Issue April 2006 By Bill Archambeault

MBA President Warren Fitzgerald argued against a number of medical malpractice reform bills under consideration on Beacon Hill during testimony before the Judiciary Committee on Feb. 28.

The proposals include changes that would place further caps on pain and suffering damages, eliminate joint and several liability, further restrict the ability to use certain expert witnesses, deduct victims' insurance compensation from a jury award and create a medical malpractice court.

In his testimony at the Statehouse, Fitzgerald warned that the various reform bills would infringe upon people's constitutional rights in favor of higher profits. Fitzgerald, a partner at Meehan, Boyle, Black & Fitzgerald PC in Boston whose practice areas include medical malpractice, told the joint committee that replacing the current system in an effort to reduce insurance premiums would be a mistake.

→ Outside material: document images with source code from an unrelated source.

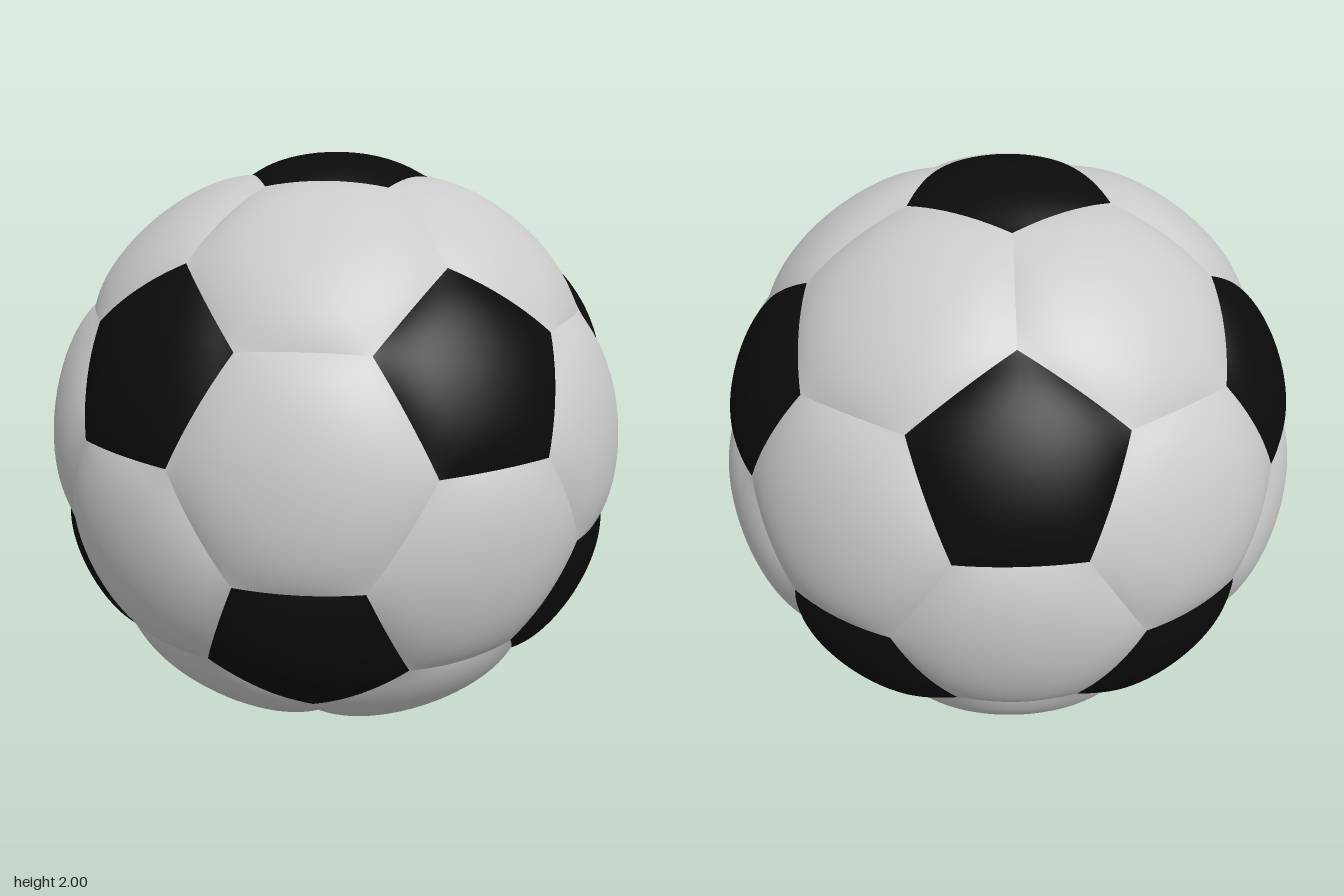
import * as THREE from 'three';

const RINGS = 14, STEPS = 10;      // mesh density of each panel
const SEAM = 0.967, SOFT = 0.08;   // seam radius and width of the rounded edge

// Twelve icosahedron corners with one at the top and one at the bottom
function icosahedronCorners() {
  const corners = [new THREE.Vector3(0, 1, 0), new THREE.Vector3(0, -1, 0)];
  const y = 1 / Math.sqrt(5), r = 2 * y;
  for (let i = 0; i < 5; i++) {
    const a = i * Math.PI * 2 / 5, b = a + Math.PI / 5;
    corners.push(new THREE.Vector3(r * Math.cos(a), y, r * Math.sin(a)));
    corners.push(new THREE.Vector3(r * Math.cos(b), -y, r * Math.sin(b)));
  }
  return corners;
}

// Puffed spherical polygon: high in the middle, rolling down to the seams
function panelGeometry(points, height) {
  const n = points.length;
  const centre = points.reduce((s, p) => s.add(p), new THREE.Vector3()).divideScalar(n);
  const axis = centre.clone().normalize();
  const u = points[0].clone().sub(centre).normalize();
  const v = axis.clone().cross(u);
  const angle = p => Math.atan2(p.dot(v), p.dot(u));
  const ring = [...points].sort((a, b) => angle(a) - angle(b));
  const edges = ring.map((p, i) => p.clone().cross(ring[(i + 1) % n]).normalize());

  const puff = d => edges.reduce(
    (m, e) => m * (1 - Math.exp(-Math.max(0, Math.asin(d.dot(e))) / SOFT)), 1);
  const full = puff(axis);
  const position = [], index = [];
  const add = p => {
    const d = p.clone().normalize();
    d.multiplyScalar(SEAM + (height - SEAM) * puff(d) / full);
    position.push(d.x, d.y, d.z);
  };

  add(centre);
  const count = n * STEPS;
  for (let k = 1; k <= RINGS; k++) {
    const s = 1 - Math.pow(1 - k / RINGS, 1.6);   // rings crowd towards the seam
    for (let j = 0; j < count; j++) {
      const side = Math.floor(j / STEPS);
      const edgePoint = ring[side].clone().lerp(ring[(side + 1) % n], (j % STEPS) / STEPS);
      add(centre.clone().lerp(edgePoint, s));
    }
  }
  for (let j = 0; j < count; j++) {
    const next = (j + 1) % count;
    index.push(0, 1 + j, 1 + next);
    for (let k = 1; k < RINGS; k++) {
      const a = 1 + (k - 1) * count, b = a + count;
      index.push(a + j, b + j, b + next, a + j, b + next, a + next);
    }
  }
  const geometry = new THREE.BufferGeometry();
  geometry.setAttribute('position', new THREE.Float32BufferAttribute(position, 3));
  geometry.setIndex(index);
  geometry.computeVertexNormals();
  return geometry;
}

export function createModel() {
  const ball = new THREE.Group();
  ball.name = 'football';
  const white = new THREE.MeshStandardMaterial({ color: 0xcccccc });
  const black = new THREE.MeshStandardMaterial({ color: 0x0b0b0b });
  const corners = icosahedronCorners();
  const near = (a, b) => a !== b && a.dot(b) > 0.4;
  const third = (a, b) => a.clone().multiplyScalar(2).add(b).divideScalar(3);

  const addPanel = (name, points, height, material) => {
    const mesh = new THREE.Mesh(panelGeometry(points, height), material);
    mesh.name = name;
    mesh.position.y = 1;
    ball.add(mesh);
  };

  // Black pentagons, one on each icosahedron corner
  for (const a of corners) {
    const points = corners.filter(b => near(a, b)).map(b => third(a, b));
    addPanel('blackPentagon', points, 1, black);
  }

  // White hexagons, one on each icosahedron face
  corners.forEach((a, i) => corners.forEach((b, j) => corners.forEach((c, k) => {
    if (i < j && j < k && near(a, b) && near(b, c) && near(a, c)) {
      const points = [third(a, b), third(b, a), third(b, c), third(c, b), third(c, a), third(a, c)];
      addPanel('whiteHexagon', points, 0.996, white);
    }
  })));
  return ball;
}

"The system you're proposing to replace it with is worse. The jury system isn't perfect, but it's the best we've got," Fitzgerald told the committee. "The system we have here is an integral part of our democracy, and that is that people have the right to bring their claims to court and seek redress. Please, let's improve the system we've had for 225 years and not make a wholesale change to something else."

After the hearing, Fitzgerald explained that the various bills under consideration are an attempt to increase profits by further restricting victims' ability to sue. Some of the changes being considered, Fitzgerald said, would make it nearly impossible for anyone except the wealthy to pursue legal recourse.

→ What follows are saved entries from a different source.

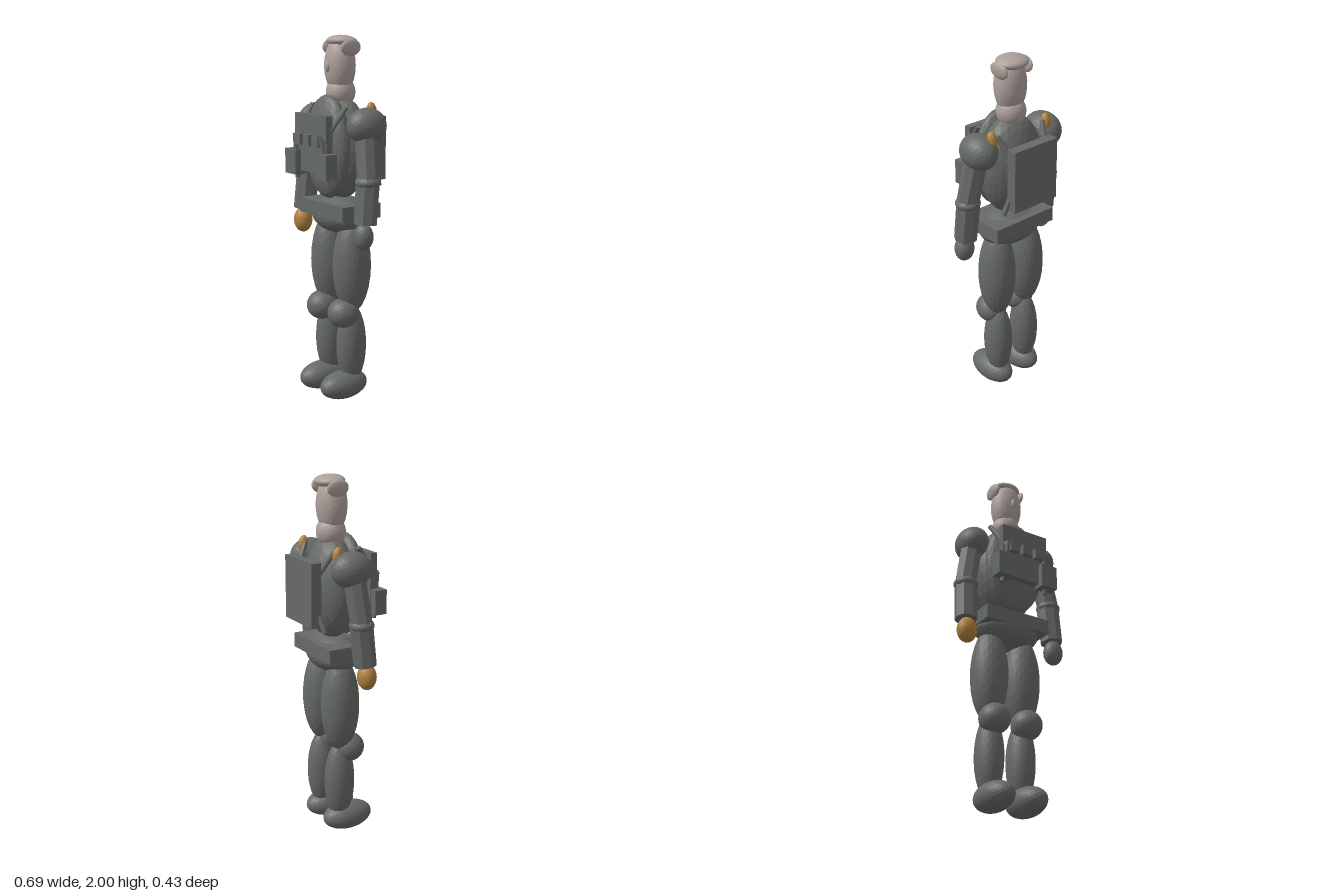
import * as THREE from 'three';

export function createModel() {
  const model = new THREE.Group();
  model.name = 'soldierFigure';

  const mat = (name, color) => {
    const m = new THREE.MeshStandardMaterial({ color, flatShading: true });
    m.name = name;
    return m;
  };
  const grey = mat('uniformGrey', 0x666a66);
  const skin = mat('paleSkin', 0xaca09a);
  const tan = mat('tanLeather', 0xb0803f);

  const add = (name, geometry, material, pos) => {
    const mesh = new THREE.Mesh(geometry, material);
    mesh.name = name;
    mesh.position.set(...pos);
    model.add(mesh);
    return mesh;
  };

  // Faceted ellipsoid with given centre and radii
  const ball = (name, pos, radii, material = grey, detail = 4) => {
    const mesh = add(name, new THREE.IcosahedronGeometry(1, detail), material, pos);
    mesh.scale.set(...radii);
    return mesh;
  };

  // Box from its minimum and maximum corners
  const box = (name, lo, hi) => add(
    name,
    new THREE.BoxGeometry(hi[0] - lo[0], hi[1] - lo[1], hi[2] - lo[2]),
    grey,
    lo.map((v, i) => (v + hi[i]) / 2)
  );

  // Tapered rod between two points
  const rod = (name, from, to, r0, r1, sides = 8) => {
    const a = new THREE.Vector3(...from);
    const b = new THREE.Vector3(...to);
    const dir = b.clone().sub(a);
    const mesh = add(name, new THREE.CylinderGeometry(r1, r0, dir.length(), sides), grey,
      a.clone().add(b).multiplyScalar(0.5).toArray());
    mesh.quaternion.setFromUnitVectors(new THREE.Vector3(0, 1, 0), dir.normalize());
    return mesh;
  };

  // Head and neck
  ball('head', [0, 1.84, -0.015], [0.09, 0.158, 0.082], skin);
  ball('neck', [0, 1.7, -0.02], [0.08, 0.085, 0.08], skin);
  ball('crown', [0, 1.967, -0.028], [0.09, 0.033, 0.08], skin).rotation.x = -0.06;
  ball('nose', [0, 1.835, 0.065], [0.015, 0.03, 0.015], skin, 2);

  // Trunk
  ball('torso', [0, 1.4, -0.02], [0.19, 0.28, 0.135]);
  ball('chest', [0, 1.41, 0.065], [0.18, 0.28, 0.078]);
  ball('pelvis', [0, 1.035, -0.012], [0.195, 0.105, 0.13]);
  box('belt', [-0.2, 1.03, -0.14], [0.2, 1.11, 0.115]);

  // Packs and plates
  box('backpack', [-0.145, 1.225, -0.218], [0.145, 1.57, -0.16]);
  box('chestPlate', [-0.145, 1.28, 0.14], [0.145, 1.59, 0.18]);
  for (const x of [-0.081, 0, 0.081]) {
    box('smallPouch', [x - 0.029, 1.425, 0.178], [x + 0.029, 1.485, 0.211]);
  }

  for (const s of [-1, 1]) {
    const side = s > 0 ? 'left' : 'right';

    ball(side + 'Ear', [s * 0.083, 1.935, -0.025], [0.019, 0.045, 0.064], skin, 3).rotation.z = s * -0.1;

    // Side pouch and harness straps
    const px = s * 0.14;
    box(side + 'SidePouch', [px - 0.05, 1.26, 0.145], [px + 0.05, 1.395, 0.215]);
    rod(side + 'FrontStrap', [s * 0.152, 1.63, 0.058], [s * 0.125, 1.45, 0.19], 0.014, 0.014);
    rod(side + 'LowerFrontStrap', [s * 0.12, 1.48, 0.195], [s * 0.14, 1.235, 0.165], 0.014, 0.014);
    rod(side + 'BackStrap', [s * 0.155, 1.62, -0.09], [s * 0.105, 1.48, -0.17], 0.015, 0.015);
    rod(side + 'LowerBackStrap', [s * 0.11, 1.35, -0.175], [s * 0.168, 1.2, -0.153], 0.015, 0.015);

    // Arm
    ball(side + 'Shoulder', [s * 0.222, 1.535, -0.025], [0.09, 0.096, 0.115]);
    ball(side + 'ShoulderTab', [s * 0.186, 1.61, -0.087], [0.026, 0.046, 0.027], tan, 2).rotation.x = 0.2;
    rod(side + 'UpperArm', [s * 0.228, 1.51, -0.015], [s * 0.277, 1.25, 0.005], 0.062, 0.06);
    ball(side + 'Elbow', [s * 0.275, 1.247, 0.007], [0.068, 0.04, 0.068], grey, 3);
    rod(side + 'Forearm', [s * 0.273, 1.25, 0.005], [s * 0.281, 1.025, 0.027], 0.064, 0.062);
    ball(side + 'Hand', [s * 0.281, 0.96, 0.038], [0.056, 0.072, 0.052], s < 0 ? tan : grey, 3);

    // Leg
    ball(side + 'Thigh', [s * 0.102, 0.76, -0.021], [0.102, 0.27, 0.108]);
    ball(side + 'Knee', [s * 0.1, 0.497, 0.034], [0.085, 0.083, 0.09]);
    ball(side + 'Shin', [s * 0.098, 0.305, -0.022], [0.077, 0.23, 0.087]);
    ball(side + 'Foot', [s * 0.099, 0.08, 0.03], [0.087, 0.08, 0.15]);
  }

  return model;
}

"The various proposed bills relating to medical malpractice would not serve to reduce insurance premiums for doctors, increase access to medical care by patients or benefit the citizens of the commonwealth in any way," Fitzgerald said after the hearing. "Rather, these various proposals are continuing efforts by the medical malpractice insurance industry to further increase profits, and they result in further restricting and denying access to justice, not only to the poor, but to all but the most wealthy."

Fitzgerald, who told the committee that lawsuits aren't responsible for rising insurance costs, was joined on the panel by Jodi M. Petrucelli, a principal at Sugarman & Sugarman PC in Boston and John J. Carroll, also of Meehan, Boyle, Black & Fitzgerald PC. Petrucelli and Carroll spoke on behalf of the Massachusetts Academy of Trial Attorneys.

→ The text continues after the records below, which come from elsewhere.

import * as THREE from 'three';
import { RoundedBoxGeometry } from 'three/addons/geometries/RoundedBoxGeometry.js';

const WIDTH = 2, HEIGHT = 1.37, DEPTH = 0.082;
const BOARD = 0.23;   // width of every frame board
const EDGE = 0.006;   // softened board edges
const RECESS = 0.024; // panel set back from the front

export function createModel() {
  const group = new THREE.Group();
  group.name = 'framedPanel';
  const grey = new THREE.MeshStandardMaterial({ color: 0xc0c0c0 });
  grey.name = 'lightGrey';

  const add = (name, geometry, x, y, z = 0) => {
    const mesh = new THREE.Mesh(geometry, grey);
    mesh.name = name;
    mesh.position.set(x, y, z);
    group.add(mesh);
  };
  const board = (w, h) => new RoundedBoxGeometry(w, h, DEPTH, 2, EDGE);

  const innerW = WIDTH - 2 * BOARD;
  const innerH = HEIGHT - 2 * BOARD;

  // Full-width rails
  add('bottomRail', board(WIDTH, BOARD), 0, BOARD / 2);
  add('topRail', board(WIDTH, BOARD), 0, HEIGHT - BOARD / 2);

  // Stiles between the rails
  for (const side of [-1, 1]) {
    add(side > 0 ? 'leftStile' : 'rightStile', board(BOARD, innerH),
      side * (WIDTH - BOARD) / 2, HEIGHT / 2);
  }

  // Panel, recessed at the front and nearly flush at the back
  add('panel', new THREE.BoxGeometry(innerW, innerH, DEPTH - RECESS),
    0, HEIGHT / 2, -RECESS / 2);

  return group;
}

"It's a matter of misperception that if insurance premiums are rising, it must be because legal costs are rising," Fitzgerald said after the hearing. "The research shows quite conclusively that there is no relationship between medical malpractice premiums charged to doctors and payments made for malpractice settlements or jury verdicts. Rather, insurance companies make their profits by investing in the markets, and there is a direct correlation between the rise and fall of the financial markets and the premiums charged to doctors."

MBA General Counsel Martin W. Healy said that while medical insurance companies claim that legal costs are what's driving up insurance premiums, "The MBA and the Massachusetts Association of Trial Attorneys have refuted that. Although the rates may rise, it's affected more by changes in the insurance industry."

Rather than placing more restrictions on victims seeking legal recourse, Healy said, what should be looked into is reforming the way the insurance industry handles premiums.

Senator Robert S. Creedon Jr., chairman of the Judiciary Committee, said at the hearing that meaningful reform would probably require adjusting premiums.

"I want to solve the problem and I don't see any solution other than subsidizing the premiums," he said.

Placing additional restrictions on victims' legal recourse - which are already considered substantial - will not lower insurance premiums, Healy said, but they will make it nearly impossible for plaintiffs, even those with strong cases, to get a fair hearing in court.

"It's always been a tough area for attorneys to recover for their clients," Healy said. "These are not easy cases to bring."

Lawyers' advocates like the MBA need to continue educating legislators about the issue, Healy said. However, it's further complicated, he said, because the Legislature has understandable sympathy for the medical community, which is struggling with rising insurance costs.

"The problem is a lot more complex than presented," Healy added.